Prompt
Begin with the first line of the material and write out each line exactly, ending with the line that contains "group.add(mesh);". Pictures are not part of the copy.

Input for this task
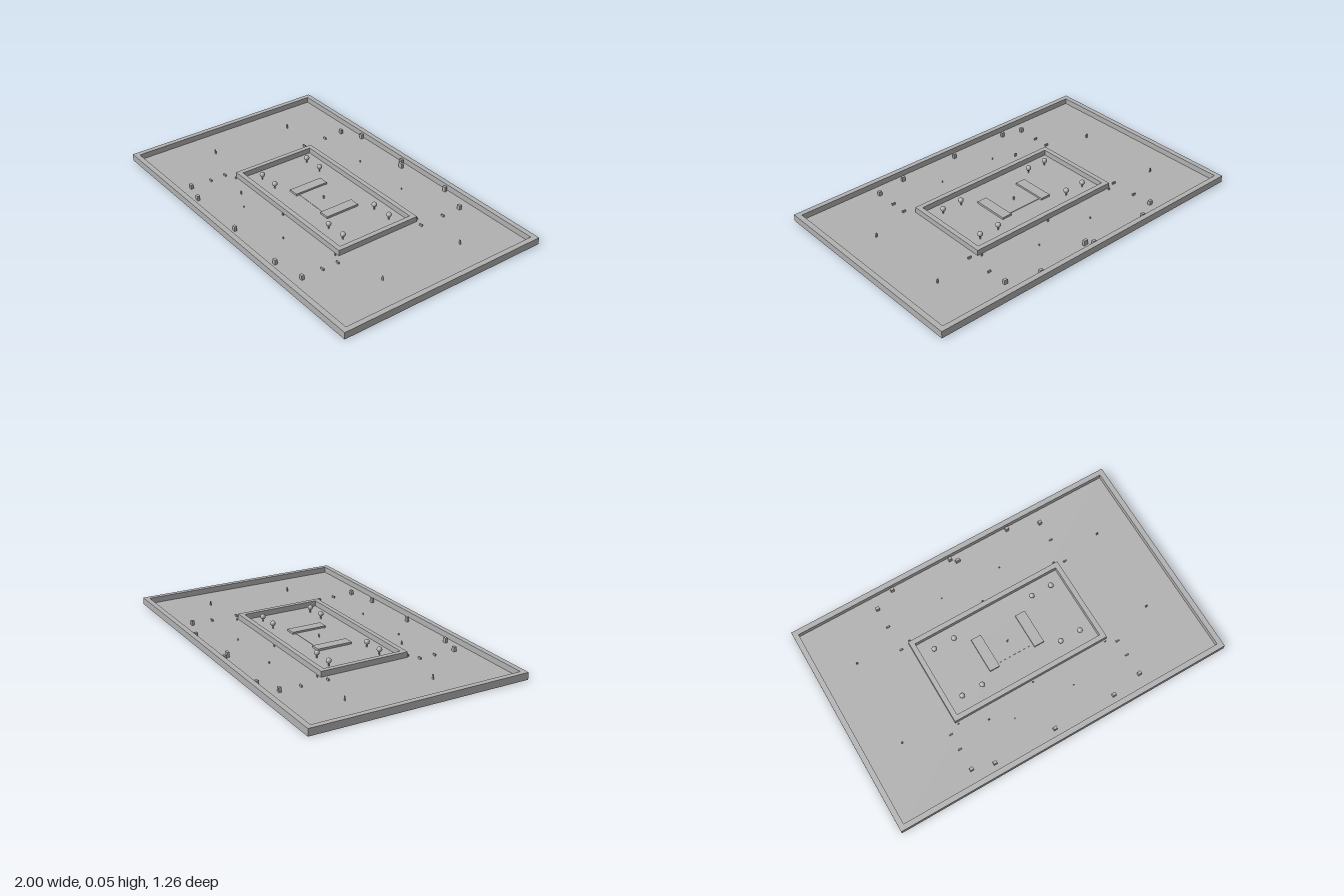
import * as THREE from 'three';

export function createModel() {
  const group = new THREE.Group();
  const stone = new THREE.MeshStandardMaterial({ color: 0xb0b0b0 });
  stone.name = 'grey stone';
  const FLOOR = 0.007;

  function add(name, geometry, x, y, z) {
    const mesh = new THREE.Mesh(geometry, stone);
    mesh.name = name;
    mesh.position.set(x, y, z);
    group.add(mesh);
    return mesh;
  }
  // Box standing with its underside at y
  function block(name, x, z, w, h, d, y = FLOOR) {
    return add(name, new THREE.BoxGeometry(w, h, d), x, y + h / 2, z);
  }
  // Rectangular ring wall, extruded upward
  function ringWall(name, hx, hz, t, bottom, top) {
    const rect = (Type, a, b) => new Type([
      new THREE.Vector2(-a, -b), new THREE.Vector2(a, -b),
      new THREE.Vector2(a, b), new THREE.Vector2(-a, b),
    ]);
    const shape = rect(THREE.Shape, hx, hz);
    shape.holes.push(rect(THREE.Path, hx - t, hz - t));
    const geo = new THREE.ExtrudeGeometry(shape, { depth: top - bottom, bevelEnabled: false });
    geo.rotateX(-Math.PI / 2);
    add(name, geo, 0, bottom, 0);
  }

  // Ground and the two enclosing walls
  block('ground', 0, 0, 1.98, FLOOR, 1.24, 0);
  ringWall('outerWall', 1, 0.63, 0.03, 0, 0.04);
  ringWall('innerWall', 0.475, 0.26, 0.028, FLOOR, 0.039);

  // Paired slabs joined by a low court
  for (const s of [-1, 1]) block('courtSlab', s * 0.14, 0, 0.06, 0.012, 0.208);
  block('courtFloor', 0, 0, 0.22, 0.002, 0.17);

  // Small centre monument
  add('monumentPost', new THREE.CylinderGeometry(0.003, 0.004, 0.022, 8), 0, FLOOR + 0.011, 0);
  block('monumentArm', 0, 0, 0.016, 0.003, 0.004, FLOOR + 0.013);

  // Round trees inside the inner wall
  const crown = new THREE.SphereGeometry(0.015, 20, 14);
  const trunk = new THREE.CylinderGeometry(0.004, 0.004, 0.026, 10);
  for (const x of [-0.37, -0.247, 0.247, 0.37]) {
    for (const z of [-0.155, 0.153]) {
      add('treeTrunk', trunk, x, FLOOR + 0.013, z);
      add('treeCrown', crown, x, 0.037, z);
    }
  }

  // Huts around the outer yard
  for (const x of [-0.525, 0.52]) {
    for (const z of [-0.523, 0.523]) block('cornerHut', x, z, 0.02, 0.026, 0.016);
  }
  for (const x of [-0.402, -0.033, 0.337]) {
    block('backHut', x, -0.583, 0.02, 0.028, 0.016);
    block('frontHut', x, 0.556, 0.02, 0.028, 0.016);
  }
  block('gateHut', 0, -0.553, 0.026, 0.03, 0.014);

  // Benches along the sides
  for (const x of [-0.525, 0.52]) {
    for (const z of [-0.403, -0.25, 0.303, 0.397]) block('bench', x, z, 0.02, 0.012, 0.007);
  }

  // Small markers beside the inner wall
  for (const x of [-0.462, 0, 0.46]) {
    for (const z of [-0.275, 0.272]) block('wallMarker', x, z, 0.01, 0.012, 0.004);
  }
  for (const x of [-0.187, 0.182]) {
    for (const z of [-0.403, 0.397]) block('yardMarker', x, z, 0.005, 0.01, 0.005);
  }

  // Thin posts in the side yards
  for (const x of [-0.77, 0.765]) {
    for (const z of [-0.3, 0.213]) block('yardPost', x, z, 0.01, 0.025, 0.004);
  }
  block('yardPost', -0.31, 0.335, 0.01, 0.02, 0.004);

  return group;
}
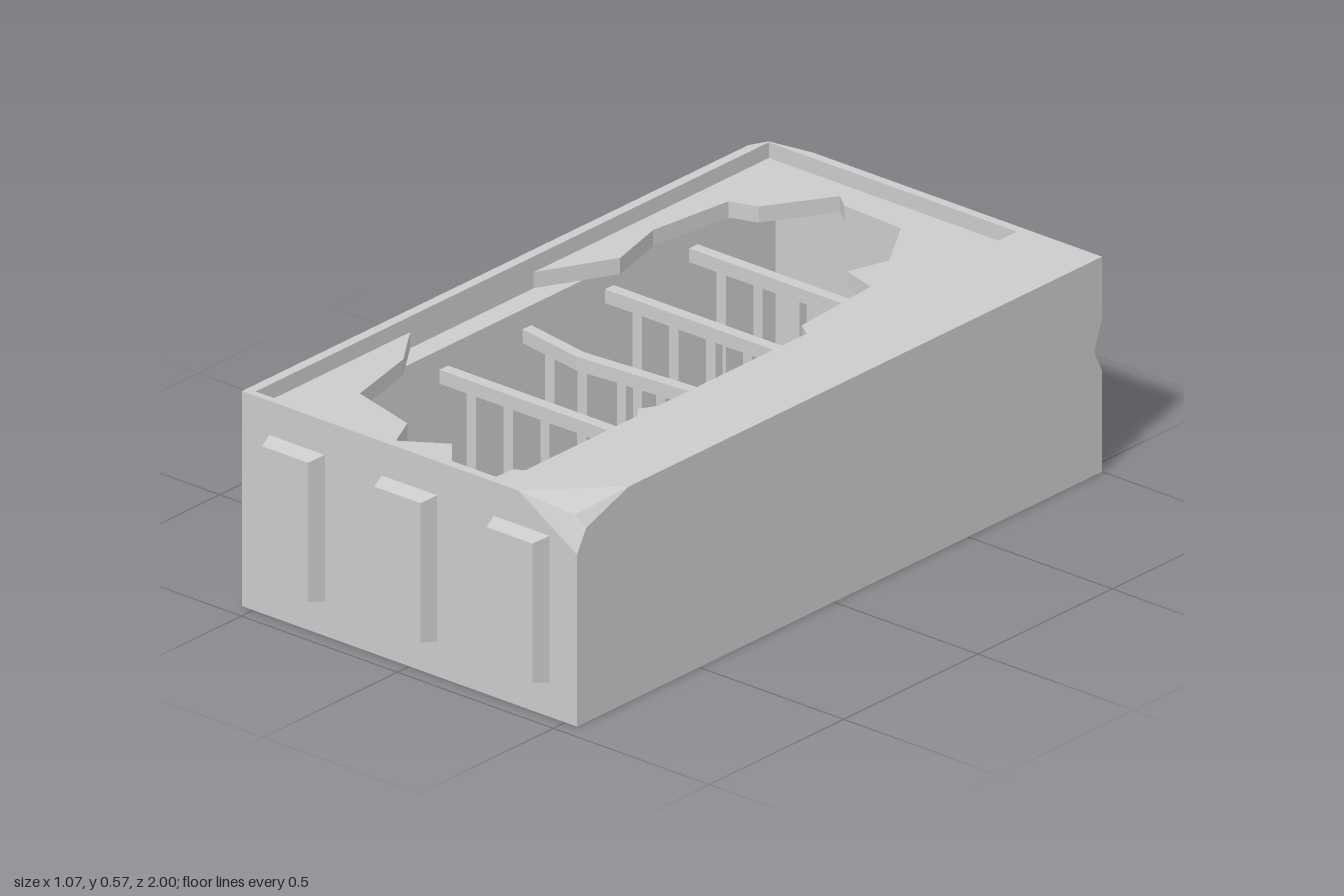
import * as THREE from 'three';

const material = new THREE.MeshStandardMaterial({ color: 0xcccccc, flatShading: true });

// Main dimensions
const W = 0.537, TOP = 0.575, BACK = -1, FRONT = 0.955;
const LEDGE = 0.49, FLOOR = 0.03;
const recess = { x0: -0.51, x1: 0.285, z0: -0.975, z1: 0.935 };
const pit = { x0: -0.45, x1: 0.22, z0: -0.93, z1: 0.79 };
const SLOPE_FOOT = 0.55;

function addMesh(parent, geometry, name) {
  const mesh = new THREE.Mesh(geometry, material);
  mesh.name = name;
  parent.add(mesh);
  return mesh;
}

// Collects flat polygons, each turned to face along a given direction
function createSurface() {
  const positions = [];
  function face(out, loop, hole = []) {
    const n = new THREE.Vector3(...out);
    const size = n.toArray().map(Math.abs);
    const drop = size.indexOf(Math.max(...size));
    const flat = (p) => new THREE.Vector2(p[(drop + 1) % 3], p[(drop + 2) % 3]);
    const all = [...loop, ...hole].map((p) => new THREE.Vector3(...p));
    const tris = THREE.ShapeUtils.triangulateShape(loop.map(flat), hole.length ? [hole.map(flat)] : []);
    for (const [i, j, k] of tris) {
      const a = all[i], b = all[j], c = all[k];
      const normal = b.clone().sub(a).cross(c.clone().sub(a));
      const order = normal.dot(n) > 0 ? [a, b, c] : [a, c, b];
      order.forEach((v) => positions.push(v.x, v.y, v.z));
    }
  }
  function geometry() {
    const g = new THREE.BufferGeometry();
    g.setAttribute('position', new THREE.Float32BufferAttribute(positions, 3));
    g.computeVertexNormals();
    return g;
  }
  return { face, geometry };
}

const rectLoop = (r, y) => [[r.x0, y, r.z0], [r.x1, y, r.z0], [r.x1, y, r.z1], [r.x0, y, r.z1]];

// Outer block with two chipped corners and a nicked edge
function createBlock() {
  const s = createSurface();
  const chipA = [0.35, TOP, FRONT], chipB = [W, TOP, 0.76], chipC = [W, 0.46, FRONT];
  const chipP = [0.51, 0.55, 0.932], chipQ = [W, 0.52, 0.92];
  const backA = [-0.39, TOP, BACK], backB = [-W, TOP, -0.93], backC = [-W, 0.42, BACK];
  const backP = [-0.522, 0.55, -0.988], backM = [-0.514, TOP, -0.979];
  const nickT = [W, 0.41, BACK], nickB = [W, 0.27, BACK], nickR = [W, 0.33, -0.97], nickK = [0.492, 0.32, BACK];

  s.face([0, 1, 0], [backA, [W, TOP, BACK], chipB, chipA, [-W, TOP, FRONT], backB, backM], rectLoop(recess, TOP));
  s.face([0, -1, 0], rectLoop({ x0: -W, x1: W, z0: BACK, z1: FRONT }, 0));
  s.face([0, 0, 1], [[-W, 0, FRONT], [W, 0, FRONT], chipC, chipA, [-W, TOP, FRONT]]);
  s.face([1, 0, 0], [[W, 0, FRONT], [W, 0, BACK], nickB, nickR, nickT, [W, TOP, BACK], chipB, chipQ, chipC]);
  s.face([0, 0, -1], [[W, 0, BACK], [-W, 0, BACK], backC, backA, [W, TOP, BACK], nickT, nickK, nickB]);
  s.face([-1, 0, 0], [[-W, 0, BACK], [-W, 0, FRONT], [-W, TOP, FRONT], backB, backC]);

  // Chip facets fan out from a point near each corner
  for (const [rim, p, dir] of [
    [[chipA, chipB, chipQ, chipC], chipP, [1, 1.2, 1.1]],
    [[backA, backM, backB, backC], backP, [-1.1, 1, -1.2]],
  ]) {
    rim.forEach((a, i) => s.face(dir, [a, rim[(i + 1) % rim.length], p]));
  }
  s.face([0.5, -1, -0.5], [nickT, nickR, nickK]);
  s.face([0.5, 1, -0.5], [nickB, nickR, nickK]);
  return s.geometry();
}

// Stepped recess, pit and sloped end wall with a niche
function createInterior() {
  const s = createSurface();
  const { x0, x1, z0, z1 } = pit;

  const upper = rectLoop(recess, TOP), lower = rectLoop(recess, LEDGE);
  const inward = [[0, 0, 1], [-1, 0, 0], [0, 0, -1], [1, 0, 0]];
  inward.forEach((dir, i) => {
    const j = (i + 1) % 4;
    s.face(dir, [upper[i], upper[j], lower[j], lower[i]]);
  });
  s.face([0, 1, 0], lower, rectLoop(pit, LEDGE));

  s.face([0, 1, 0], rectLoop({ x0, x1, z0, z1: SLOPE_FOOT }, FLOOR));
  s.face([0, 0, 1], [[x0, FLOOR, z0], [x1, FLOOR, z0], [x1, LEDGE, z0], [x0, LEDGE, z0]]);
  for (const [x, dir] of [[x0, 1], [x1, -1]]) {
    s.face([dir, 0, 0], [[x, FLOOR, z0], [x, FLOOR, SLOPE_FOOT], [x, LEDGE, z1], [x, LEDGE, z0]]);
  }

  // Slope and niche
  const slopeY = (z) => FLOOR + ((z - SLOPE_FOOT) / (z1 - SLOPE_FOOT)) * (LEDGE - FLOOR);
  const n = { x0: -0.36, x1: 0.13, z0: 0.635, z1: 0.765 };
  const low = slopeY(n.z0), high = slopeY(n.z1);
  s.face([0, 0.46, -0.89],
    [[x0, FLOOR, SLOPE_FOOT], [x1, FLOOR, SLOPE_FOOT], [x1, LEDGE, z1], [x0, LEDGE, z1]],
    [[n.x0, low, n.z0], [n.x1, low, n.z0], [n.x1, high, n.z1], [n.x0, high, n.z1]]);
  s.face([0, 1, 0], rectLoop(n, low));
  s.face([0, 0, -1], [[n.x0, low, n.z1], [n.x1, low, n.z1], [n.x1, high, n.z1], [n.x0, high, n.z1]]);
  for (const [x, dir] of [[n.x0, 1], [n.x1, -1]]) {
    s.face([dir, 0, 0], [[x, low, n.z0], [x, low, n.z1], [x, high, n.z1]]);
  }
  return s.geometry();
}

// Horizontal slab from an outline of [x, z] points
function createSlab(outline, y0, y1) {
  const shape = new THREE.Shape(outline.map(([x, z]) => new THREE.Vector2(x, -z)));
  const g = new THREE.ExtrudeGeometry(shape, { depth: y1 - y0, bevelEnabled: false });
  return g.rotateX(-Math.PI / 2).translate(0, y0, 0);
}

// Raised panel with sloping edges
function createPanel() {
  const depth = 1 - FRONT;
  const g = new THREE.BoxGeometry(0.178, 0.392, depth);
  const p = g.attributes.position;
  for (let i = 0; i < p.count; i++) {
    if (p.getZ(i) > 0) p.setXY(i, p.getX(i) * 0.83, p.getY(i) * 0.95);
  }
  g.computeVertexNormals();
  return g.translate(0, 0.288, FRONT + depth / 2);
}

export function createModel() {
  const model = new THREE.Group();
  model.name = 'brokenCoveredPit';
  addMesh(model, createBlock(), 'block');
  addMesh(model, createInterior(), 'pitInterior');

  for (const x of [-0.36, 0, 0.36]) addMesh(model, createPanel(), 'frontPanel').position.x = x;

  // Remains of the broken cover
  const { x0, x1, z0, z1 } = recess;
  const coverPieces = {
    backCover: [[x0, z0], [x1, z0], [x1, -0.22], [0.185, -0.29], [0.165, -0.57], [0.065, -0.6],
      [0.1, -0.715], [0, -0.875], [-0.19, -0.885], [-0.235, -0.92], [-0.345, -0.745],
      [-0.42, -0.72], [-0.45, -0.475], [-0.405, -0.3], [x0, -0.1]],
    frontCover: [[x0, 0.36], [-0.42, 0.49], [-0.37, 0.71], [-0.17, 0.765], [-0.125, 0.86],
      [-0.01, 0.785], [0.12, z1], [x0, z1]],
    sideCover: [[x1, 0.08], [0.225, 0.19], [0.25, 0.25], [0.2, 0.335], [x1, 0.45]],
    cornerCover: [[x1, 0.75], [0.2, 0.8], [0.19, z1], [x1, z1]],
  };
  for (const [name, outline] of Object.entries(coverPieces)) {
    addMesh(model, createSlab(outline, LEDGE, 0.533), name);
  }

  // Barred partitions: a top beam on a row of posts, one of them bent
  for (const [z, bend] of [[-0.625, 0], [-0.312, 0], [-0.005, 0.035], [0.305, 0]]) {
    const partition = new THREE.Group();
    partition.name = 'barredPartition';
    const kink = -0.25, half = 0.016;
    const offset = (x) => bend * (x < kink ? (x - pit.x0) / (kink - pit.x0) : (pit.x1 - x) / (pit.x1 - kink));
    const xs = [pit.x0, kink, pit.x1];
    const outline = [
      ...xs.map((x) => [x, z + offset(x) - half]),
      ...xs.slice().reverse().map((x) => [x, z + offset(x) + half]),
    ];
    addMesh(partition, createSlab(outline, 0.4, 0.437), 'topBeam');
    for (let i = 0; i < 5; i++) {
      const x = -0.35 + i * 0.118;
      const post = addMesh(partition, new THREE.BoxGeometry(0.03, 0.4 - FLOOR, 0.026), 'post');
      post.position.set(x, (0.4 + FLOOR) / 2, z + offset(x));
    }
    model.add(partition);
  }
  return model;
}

Answer space
import * as THREE from 'three';

export function createModel() {
  const group = new THREE.Group();
  const stone = new THREE.MeshStandardMaterial({ color: 0xb0b0b0 });
  stone.name = 'grey stone';
  const FLOOR = 0.007;

  function add(name, geometry, x, y, z) {
    const mesh = new THREE.Mesh(geometry, stone);
    mesh.name = name;
    mesh.position.set(x, y, z);
    group.add(mesh);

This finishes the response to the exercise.